The Hong Kong island streetcar is a great tourist attraction and works for people who WANT to waste time, but it's mind-numbingly slow. It has to stop for pedestrians and left turning cars in addition to any number of intersections. Even synchronized red lights would be of little help because there is so much traffic and congestion everywhere. In this case, the bus is faster as it can switch lanes and get around obstacles.
particlez no está en línea   Reply With Quote
Old January 9th, 2013, 09:09 PM   #1100
chornedsnorkack
Registered User
 
Join Date: Mar 2009
Posts: 4,974
Likes (Received): 388

Quote:
Originally Posted by particlez View Post
Falubaz has it right. There's no pragmatic point to having non grade separated rail transit in Beijing, or other large, densely populated cities. Is there a point to having a surface tram line through present-day Manhattan?
I think yes.
Quote:
Originally Posted by particlez View Post
Street-level trams could work somewhere on the outskirts though. Eventually express lines will be built like the Parisian RER or even Hong Kong's west and east lines. But the initial focus should be on extending mass transit to the still unserved areas.
Precisely. Such as the gaps between metro stations and lines.
Quote:
Originally Posted by particlez View Post
The Hong Kong island streetcar is a great tourist attraction and works for people who WANT to waste time, but it's mind-numbingly slow.
80 minutes for 13 km. Meaning about 10 km/h.

Walking is on the average 5 km/h - IF the pedestrian does not have to wait for traffic lights and zebras.

How does the speed of Hong Kong tram compare against pedestrians (INCL. stops at intersections)? And how does Hong Kong tram speed compare against bicycles (again including stops at intersections)?
chornedsnorkack no está en línea   Reply With Quote


Reply

Tags
beijing, metro

Thread Tools

Posting Rules
You may not post new threads
You may not post replies
You may not post attachments
You may not edit your posts

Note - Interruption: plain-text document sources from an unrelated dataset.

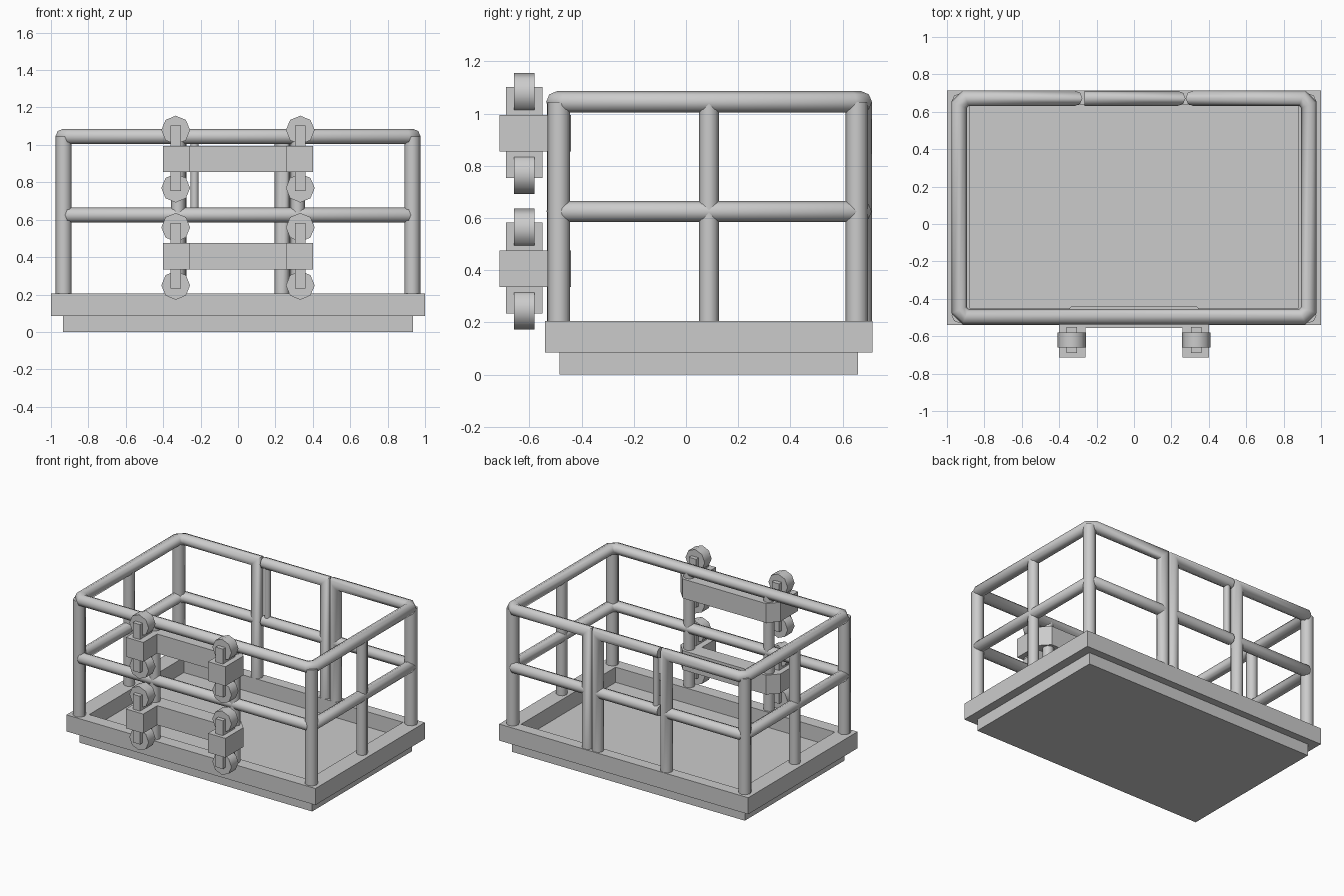
import bpy, bmesh
from math import pi, cos, sin
from mathutils import Vector

if "Cube" in bpy.data.objects:
    bpy.data.objects.remove(bpy.data.objects["Cube"])


def finish(name, bm, smooth=None):
    bmesh.ops.recalc_face_normals(bm, faces=bm.faces[:])
    me = bpy.data.meshes.new(name)
    bm.to_mesh(me)
    bm.free()
    ob = bpy.data.objects.new(name, me)
    bpy.context.collection.objects.link(ob)
    if smooth:
        bpy.ops.object.select_all(action='DESELECT')
        ob.select_set(True)
        bpy.context.view_layer.objects.active = ob
        bpy.ops.object.shade_smooth_by_angle(angle=smooth)
    return ob


def box_bm(lo, hi):
    bm = bmesh.new()
    bmesh.ops.create_cube(bm, size=1)
    for v in bm.verts:
        v.co = [hi[i] if v.co[i] > 0 else lo[i] for i in range(3)]
    return bm


def tube(name, pts, r=0.041, sides=8):
    """Sweep an octagon along a path with mitred corners."""
    pts = [Vector(p) for p in pts]
    dirs = [(b - a).normalized() for a, b in zip(pts, pts[1:])]
    d = dirs[0]
    u = d.cross(Vector((0, 0, 1)) if abs(d.z) < 0.9 else Vector((0, 1, 0))).normalized()
    w = d.cross(u)
    ring = [pts[0] + r * (cos(2 * pi * k / sides) * u + sin(2 * pi * k / sides) * w)
            for k in range(sides)]
    bm = bmesh.new()
    prev = [bm.verts.new(c) for c in ring]
    bm.faces.new(prev)
    for i, d in enumerate(dirs):
        n = d + dirs[i + 1] if i + 1 < len(dirs) else d
        ring = [c + d * ((pts[i + 1] - c).dot(n) / d.dot(n)) for c in ring]
        cur = [bm.verts.new(c) for c in ring]
        for k in range(sides):
            j = (k + 1) % sides
            bm.faces.new((prev[k], prev[j], cur[j], cur[k]))
        prev = cur
    bm.faces.new(prev)
    return finish(name, bm, smooth=pi * 0.28)


def extrude_plan(name, outline, z0, z1):
    bm = bmesh.new()
    f = bm.faces.new([bm.verts.new((x, y, z0)) for x, y in outline])
    res = bmesh.ops.extrude_face_region(bm, geom=[f])
    for v in res['geom']:
        if isinstance(v, bmesh.types.BMVert):
            v.co.z = z1
    return finish(name, bm)


# Platform: base slab and a tray with raised rim
finish("base_slab", box_bm((-0.935, -0.485, 0), (0.935, 0.66, 0.09)))
bm = box_bm((-1, -0.54, 0.085), (1, 0.715, 0.205))
top = max(bm.faces, key=lambda f: f.calc_center_median().z)
bmesh.ops.inset_region(bm, faces=[top], thickness=0.05)
for v in top.verts:
    v.co = (0.88 if v.co.x > 0 else -0.88, 0.635 if v.co.y > 0 else -0.45, 0.205)
hole = bmesh.ops.extrude_face_region(bm, geom=[top])
for v in hole['geom']:
    if isinstance(v, bmesh.types.BMVert):
        v.co.z = 0.095
if top.is_valid:
    bmesh.ops.delete(bm, geom=[top], context='FACES_ONLY')
finish("platform_tray", bm)

# Guard rails: top loop turns down into the gate posts, mid loop ends at them
BACK, FRONT, SIDE, TOP, MID, C = 0.672, -0.495, 0.935, 1.045, 0.625, 0.035
POST = 0.317


def half_loop(z):
    return [(POST, BACK, z), (SIDE - C, BACK, z), (SIDE, BACK - C, z),
            (SIDE, FRONT + C, z), (SIDE - C, FRONT, z)]


def full_loop(z):
    right = half_loop(z)
    return right + [(-x, y, h) for x, y, h in reversed(right)]


tube("top_rail", [(POST, BACK, 0.2)] + full_loop(TOP) + [(-POST, BACK, 0.2)])
tube("mid_rail", full_loop(MID), r=0.04)

# Upright posts
for s, side in ((-1, "left"), (1, "right")):
    tube(side + "_front_corner_post", [(s * 0.932, -0.487, 0.2), (s * 0.932, -0.487, TOP)], r=0.043)
    tube(side + "_back_corner_post", [(s * 0.932, 0.655, 0.2), (s * 0.932, 0.655, TOP)], r=0.043)
    tube(side + "_middle_post", [(s * SIDE, 0.088, 0.2), (s * SIDE, 0.088, TOP)], r=0.038)
    tube(side + "_front_post", [(s * 0.32, FRONT, 0.2), (s * 0.32, FRONT, TOP)], r=0.038)

# Gate in the back rail
tube("gate_frame", [(0.235, BACK, 0.2), (0.235, BACK, TOP), (-0.265, BACK, TOP)], r=0.04)
tube("gate_mid_rail", [(0.235, BACK, MID), (-0.265, BACK, MID)], r=0.04)
tube("gate_end_post", [(-0.232, BACK, MID), (-0.232, BACK, TOP)], r=0.022)

# Two roller brackets on the front, each with two arms and four rollers
half = [(0.26, -0.555), (0.26, -0.715), (0.4, -0.715), (0.4, -0.51), (0.335, -0.44)]
outline = half + [(-x, y) for x, y in reversed(half)]
for level, zc in (("lower", 0.405), ("upper", 0.925)):
    extrude_plan(level + "_bracket", outline, zc - 0.07, zc + 0.07)
    for s, side in ((-1, "left"), (1, "right")):
        x = s * 0.333
        finish(f"{level}_{side}_roller_arm",
               box_bm((x - 0.029, -0.69, zc - 0.172), (x + 0.029, -0.55, zc + 0.178)))
        for dz, pos in ((-0.156, "bottom"), (0.154, "top")):
            z = zc + dz
            tube(f"{level}_{side}_{pos}_roller", [(x, -0.66, z), (x, -0.58, z)], r=0.077)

BB code is On
Smilies are On
[IMG] code is On
HTML code is Off

Related topics on SkyscraperCity


All times are GMT +2. The time now is 10:18 AM.


Powered by vBulletin® Version 3.8.11 Beta 4
Copyright ©2000 - 2018, vBulletin Solutions Inc.
Feedback Buttons provided by Advanced Post Thanks / Like (Pro) - vBulletin Mods & Addons Copyright © 2018 DragonByte Technologies Ltd.

vBulletin Optimisation provided by vB Optimise (Pro) - vBulletin Mods & Addons Copyright © 2018 DragonByte Technologies Ltd.

SkyscraperCity ☆ In Urbanity We trust ☆ about us | privacy policy | DMCA policy

tech management by Sysprosium